6. Slicing the Steak
Cut the steak into thin slices, making sure to cut against the grain in order to avoid a chewy bite.
How to Serve Steak
This is a good time to add any other seasonings – black pepper is a good one. The good old salt and pepper combo will never let you down. The reason why other spices are added after cooking is to avoid them getting burned in the pan. Spicing the meat beforehand runs the risk of the spice burning in the pan before the steak is imparted with the spicy flavor.
Serve the steak with your favorite sides. You can never go wrong with potatoes – from smashed potatoes to French fries. Or, simply serve with your favorite vegetables. No matter which sides you choose, your perfectly cooked steak is bound to the star of the show.

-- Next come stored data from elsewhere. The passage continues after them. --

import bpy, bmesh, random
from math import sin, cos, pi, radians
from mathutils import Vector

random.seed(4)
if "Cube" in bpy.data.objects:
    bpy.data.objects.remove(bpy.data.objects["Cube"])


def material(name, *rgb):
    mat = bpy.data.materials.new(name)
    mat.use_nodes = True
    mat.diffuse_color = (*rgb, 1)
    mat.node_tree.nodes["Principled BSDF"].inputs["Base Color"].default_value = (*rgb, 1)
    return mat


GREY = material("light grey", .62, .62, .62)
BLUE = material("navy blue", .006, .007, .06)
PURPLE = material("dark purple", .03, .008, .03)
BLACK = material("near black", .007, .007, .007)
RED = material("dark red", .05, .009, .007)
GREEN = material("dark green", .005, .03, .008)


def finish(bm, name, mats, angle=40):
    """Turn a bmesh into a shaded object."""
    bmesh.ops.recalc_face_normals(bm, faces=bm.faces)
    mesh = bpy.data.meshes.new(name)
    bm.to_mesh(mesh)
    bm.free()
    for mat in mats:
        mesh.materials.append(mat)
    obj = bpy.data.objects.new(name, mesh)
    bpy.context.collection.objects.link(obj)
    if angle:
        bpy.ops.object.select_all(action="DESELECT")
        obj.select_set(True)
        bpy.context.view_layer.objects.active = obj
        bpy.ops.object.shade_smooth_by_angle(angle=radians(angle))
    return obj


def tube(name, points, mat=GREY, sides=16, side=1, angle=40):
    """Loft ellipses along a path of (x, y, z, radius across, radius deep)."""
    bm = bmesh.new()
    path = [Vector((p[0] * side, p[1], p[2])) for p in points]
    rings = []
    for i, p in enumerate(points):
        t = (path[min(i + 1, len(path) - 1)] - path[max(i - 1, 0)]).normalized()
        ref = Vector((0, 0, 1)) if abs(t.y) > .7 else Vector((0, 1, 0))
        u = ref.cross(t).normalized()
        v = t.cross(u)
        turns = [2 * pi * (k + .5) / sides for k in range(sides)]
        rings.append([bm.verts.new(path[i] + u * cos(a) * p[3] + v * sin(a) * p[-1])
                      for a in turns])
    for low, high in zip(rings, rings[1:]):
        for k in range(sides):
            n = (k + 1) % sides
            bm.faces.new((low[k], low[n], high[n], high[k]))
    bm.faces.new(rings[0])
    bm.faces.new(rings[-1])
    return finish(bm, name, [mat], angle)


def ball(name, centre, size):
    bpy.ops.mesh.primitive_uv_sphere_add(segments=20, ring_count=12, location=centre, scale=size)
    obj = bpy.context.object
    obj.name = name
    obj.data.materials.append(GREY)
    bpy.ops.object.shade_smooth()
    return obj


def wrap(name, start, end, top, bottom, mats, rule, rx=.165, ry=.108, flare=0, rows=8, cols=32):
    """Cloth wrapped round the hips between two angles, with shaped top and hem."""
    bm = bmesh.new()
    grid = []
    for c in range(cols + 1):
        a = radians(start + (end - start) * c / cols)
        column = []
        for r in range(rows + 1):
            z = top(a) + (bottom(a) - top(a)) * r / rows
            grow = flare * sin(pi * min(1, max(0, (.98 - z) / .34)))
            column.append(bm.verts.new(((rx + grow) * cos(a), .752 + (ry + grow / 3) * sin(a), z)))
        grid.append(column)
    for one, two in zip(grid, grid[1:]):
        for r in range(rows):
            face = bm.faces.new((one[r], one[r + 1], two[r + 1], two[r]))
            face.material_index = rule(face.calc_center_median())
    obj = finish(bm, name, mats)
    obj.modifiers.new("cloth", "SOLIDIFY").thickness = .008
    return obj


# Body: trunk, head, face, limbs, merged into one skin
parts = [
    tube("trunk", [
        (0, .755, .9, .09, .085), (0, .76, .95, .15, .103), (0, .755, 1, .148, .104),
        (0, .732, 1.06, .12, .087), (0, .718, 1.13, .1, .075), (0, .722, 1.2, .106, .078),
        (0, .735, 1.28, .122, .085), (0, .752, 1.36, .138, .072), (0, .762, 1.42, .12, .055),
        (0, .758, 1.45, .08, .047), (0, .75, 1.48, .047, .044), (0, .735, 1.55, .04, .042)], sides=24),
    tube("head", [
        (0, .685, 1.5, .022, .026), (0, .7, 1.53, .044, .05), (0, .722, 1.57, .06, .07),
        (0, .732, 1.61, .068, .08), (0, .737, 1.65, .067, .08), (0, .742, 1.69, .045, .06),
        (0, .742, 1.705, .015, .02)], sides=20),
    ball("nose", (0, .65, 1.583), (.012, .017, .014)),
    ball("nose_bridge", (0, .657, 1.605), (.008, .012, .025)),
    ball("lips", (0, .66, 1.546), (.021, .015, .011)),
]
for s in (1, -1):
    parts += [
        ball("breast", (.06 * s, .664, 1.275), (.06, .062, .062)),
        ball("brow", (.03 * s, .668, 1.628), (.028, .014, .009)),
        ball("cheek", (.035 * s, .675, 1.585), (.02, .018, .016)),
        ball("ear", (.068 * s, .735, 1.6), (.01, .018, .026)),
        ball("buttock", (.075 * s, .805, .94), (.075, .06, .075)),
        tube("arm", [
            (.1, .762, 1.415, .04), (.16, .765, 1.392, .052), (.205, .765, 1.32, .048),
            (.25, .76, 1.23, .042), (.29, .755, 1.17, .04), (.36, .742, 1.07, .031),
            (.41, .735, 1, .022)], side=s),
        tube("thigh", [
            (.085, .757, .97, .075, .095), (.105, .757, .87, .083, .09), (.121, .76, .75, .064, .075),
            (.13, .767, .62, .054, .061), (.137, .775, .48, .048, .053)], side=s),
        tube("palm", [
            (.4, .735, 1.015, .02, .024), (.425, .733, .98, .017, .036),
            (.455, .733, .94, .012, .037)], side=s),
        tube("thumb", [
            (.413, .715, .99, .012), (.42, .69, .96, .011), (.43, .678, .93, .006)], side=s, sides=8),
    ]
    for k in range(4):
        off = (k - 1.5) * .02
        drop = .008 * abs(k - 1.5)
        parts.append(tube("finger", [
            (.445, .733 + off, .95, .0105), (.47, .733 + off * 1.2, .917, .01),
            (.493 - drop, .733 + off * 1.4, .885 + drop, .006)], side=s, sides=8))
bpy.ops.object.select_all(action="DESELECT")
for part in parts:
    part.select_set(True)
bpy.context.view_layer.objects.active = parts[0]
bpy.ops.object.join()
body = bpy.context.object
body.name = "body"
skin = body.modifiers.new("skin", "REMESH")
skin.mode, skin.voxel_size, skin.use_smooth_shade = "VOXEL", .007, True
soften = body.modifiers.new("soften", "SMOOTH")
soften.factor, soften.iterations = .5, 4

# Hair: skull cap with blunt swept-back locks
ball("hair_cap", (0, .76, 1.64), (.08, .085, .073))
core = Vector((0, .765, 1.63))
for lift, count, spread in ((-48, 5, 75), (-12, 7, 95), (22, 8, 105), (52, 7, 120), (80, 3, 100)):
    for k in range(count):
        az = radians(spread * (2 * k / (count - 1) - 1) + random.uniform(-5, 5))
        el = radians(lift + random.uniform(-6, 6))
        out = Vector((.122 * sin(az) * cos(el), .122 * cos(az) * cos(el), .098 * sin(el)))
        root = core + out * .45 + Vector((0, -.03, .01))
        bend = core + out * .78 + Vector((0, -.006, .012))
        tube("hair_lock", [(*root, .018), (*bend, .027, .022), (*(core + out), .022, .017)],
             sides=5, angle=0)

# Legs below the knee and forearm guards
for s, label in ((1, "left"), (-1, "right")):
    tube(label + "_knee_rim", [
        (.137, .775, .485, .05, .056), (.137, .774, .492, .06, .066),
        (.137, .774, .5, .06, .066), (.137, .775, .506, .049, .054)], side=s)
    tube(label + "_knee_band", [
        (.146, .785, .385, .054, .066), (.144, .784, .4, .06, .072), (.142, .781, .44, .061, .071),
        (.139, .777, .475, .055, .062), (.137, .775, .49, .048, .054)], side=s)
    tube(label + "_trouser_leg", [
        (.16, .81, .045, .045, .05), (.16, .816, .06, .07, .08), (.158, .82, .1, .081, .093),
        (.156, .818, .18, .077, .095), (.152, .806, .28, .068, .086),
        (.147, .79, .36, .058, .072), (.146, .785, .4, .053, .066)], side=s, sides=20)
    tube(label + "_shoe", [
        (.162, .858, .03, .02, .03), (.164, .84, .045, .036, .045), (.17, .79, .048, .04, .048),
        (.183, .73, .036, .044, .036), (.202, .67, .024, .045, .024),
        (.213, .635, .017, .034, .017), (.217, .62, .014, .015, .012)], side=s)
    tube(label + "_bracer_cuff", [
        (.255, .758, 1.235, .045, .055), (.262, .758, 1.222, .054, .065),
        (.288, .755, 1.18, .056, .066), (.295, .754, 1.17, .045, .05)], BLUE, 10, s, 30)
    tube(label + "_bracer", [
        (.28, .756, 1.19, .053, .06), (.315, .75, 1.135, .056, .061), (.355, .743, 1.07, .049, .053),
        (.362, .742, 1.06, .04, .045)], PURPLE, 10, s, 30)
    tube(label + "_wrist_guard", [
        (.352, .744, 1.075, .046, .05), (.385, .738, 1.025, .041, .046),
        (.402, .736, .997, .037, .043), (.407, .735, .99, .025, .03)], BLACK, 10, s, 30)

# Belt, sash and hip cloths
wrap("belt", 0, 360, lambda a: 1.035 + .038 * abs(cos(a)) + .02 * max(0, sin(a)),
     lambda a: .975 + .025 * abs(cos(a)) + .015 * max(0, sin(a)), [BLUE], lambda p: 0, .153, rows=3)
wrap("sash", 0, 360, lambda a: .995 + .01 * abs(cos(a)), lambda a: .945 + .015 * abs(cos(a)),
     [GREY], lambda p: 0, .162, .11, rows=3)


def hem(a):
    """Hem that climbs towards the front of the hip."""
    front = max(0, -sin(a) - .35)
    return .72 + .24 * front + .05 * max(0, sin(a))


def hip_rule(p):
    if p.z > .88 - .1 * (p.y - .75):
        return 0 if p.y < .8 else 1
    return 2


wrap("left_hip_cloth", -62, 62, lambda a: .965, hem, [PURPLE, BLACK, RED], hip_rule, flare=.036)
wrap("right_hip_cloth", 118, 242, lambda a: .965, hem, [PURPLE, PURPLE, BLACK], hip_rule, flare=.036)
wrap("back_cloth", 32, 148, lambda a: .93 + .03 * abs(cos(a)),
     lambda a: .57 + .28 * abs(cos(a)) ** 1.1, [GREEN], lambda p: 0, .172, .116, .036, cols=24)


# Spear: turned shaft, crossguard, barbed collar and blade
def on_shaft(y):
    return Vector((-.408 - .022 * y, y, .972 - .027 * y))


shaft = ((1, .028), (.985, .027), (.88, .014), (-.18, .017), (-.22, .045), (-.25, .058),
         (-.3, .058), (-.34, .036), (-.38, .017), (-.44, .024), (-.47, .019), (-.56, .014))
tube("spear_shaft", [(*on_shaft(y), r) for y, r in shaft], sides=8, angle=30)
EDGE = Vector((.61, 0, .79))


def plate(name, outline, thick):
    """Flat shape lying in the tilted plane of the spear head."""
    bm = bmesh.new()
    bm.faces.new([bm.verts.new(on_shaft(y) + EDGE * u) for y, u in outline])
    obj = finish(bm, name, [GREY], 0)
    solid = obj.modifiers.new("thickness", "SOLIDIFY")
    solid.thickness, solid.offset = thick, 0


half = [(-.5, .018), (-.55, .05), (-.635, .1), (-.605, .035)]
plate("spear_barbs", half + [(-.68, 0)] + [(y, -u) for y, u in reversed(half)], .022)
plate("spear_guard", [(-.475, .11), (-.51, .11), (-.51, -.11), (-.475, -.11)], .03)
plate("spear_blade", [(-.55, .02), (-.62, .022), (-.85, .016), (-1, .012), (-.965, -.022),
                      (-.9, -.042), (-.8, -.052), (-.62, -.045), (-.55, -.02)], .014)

How to Pan-Fry Steak: It’s All About the Heat
When learning how to cook steak on the stove, sufficiently heating up the pan makes all the difference to the sear on the steak, as well as its degree of cooking – that is, rare to well-done. Since steaks tend to heat and cool off quickly, there is a short window of time before the steaks become too cool. Hot steak is tasty steak and it is therefore essential that your perfectly cooked steak is served hot for the best bite possible. Enjoy!
- How to Cook a Steak On Your Stove Top – HowStuffWorks
- The Surprising Trick To Making The Best Steak Of Your Life – HuffPost